“The meeting specifically looked at the processes and time frames for the full commissioning of the new system which will be necessary to ensure the entire COSPAS SARSAT MEOSAR programme moves closer to becoming a fully operational system which will improve the capability and reduce the time between potential satellite detections of distress beacons carried on vessels and aircraft and even some beacons used by hikers etc.
“All these beacon would need to be compliant with the COSPAS SARSAT requirements and must transmit on the 406 Mhz frequency,” he said.
Further, according to Mr Blows, the meeting to which guests included representatives of the United States of America and the United Kingdom, discussions were held also in terms of additional advancement to specifically EPIRBs – maritime beacons; such as the inclusion of Automated Identification System( AIS) and also the Return Link Service (RLS).
On this score, he said it was held that participating countries need to assess their readiness for the use of such beacons within their areas of responsibility. To this end, said Mr Blows, in certain instances legislation would need to be amended and operational procedures amended to accommodate such advancements.

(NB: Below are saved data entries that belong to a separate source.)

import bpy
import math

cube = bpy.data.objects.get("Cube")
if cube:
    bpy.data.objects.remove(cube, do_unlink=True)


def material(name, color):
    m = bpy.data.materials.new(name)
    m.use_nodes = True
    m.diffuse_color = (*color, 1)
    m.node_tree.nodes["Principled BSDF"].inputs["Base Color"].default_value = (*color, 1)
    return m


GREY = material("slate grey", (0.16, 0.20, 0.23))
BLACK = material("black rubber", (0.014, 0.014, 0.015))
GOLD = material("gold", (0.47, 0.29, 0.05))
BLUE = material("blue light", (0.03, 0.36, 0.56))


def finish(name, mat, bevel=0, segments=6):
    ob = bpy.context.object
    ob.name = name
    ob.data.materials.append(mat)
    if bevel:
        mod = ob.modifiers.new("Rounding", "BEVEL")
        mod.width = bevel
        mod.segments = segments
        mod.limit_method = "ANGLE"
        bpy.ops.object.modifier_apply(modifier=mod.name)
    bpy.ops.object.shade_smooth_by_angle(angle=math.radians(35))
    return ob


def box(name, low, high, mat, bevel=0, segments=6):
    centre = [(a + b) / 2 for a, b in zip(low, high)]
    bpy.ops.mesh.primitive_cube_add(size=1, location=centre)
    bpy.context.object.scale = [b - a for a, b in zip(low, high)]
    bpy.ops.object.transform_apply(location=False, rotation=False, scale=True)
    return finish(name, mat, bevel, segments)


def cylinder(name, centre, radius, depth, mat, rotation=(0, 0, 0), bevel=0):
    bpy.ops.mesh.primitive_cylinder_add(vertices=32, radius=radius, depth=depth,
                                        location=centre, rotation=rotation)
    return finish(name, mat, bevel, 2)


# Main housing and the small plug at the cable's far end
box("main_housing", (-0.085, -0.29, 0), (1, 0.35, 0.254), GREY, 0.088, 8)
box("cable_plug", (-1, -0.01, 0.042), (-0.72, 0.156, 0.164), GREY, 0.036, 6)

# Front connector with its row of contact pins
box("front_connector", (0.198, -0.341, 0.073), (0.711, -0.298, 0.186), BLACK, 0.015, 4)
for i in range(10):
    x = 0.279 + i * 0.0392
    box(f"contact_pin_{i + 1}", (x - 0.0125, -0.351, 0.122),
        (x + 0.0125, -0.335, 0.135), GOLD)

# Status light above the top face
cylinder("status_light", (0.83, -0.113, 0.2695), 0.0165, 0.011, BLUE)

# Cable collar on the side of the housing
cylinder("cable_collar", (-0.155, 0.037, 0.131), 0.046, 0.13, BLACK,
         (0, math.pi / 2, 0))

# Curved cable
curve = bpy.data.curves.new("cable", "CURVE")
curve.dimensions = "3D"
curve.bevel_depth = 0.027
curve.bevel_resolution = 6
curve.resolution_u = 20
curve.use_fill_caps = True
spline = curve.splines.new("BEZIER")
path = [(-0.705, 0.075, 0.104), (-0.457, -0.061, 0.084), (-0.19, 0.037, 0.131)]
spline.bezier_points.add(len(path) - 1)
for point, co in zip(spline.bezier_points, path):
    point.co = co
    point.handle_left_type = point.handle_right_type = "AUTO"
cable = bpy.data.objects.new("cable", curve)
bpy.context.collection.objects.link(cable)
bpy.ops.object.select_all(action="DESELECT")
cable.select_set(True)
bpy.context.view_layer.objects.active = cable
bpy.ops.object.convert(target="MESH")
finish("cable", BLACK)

On the critical role the country plays in the COSPAS SARSAT Programme block, Mr Blows said: “With South Africa serving 14 countries within our Data Region, we are required to test communications with these countries on a regular basis.
“However, for many years several of our regional partners often did not respond to these tests of which the results are communicated to the COSPAS SARSAT programme, resulting in the region seeming like a very poorly covered area. To change the perception and because of new technologies such as WhatsApp messaging etc becoming very common, South Africa tested the communications via various platforms and as result our response rate now sits at above 85% compared to previous years lows of 50%.

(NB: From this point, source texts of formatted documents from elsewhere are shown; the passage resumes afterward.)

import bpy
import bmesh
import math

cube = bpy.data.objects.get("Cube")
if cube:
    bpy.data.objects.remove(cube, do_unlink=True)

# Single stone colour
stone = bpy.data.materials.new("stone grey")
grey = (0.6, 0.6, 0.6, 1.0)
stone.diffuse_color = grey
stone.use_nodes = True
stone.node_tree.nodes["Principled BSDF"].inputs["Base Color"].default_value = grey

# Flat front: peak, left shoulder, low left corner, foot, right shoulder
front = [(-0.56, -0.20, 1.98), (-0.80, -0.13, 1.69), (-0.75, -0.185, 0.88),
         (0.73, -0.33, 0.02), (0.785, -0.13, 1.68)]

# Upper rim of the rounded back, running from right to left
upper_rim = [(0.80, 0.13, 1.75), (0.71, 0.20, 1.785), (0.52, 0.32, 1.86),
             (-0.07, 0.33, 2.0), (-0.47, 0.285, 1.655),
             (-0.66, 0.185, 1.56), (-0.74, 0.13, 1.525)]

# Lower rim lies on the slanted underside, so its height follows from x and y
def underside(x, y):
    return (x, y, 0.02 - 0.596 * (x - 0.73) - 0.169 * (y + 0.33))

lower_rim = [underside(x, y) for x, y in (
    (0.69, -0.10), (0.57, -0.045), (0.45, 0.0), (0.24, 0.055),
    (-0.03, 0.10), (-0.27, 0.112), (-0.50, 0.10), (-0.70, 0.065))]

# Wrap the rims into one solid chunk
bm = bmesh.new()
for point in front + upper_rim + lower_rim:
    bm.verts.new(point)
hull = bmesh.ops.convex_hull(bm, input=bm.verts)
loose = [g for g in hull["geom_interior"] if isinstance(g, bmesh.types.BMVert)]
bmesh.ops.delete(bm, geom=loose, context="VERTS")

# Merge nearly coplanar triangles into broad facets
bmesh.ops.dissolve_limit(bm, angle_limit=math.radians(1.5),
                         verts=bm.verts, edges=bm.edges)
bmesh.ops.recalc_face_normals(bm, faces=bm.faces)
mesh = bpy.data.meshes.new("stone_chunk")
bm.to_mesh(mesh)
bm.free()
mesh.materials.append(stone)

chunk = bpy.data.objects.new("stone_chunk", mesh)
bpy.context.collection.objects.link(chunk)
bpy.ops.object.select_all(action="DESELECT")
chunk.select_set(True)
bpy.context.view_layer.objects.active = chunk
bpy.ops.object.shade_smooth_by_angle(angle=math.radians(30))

“The critical importance to note here is that, if and when we are alerted of any distress situations related to beacon activation with the countries we support we now have a far better chance of actually being able to pass along the information to the authorities with those countries for them to render assistance as necessary.
“This initiative by South Africa has been commended by the COSPAS SARSAT programme and was even mentioned and thought to be an excellent use of technology when discussed at a previous meeting of the IMO NCSR meeting.
“These matters will be discussed at length within the South African Search and Rescue forum over the coming weeks and a final position will be communicated via the relevant means. As things develop with our MEOSAR system and any new system and beacon development we will try and keep the users in the air and maritime environments informed,” said Mr Blows.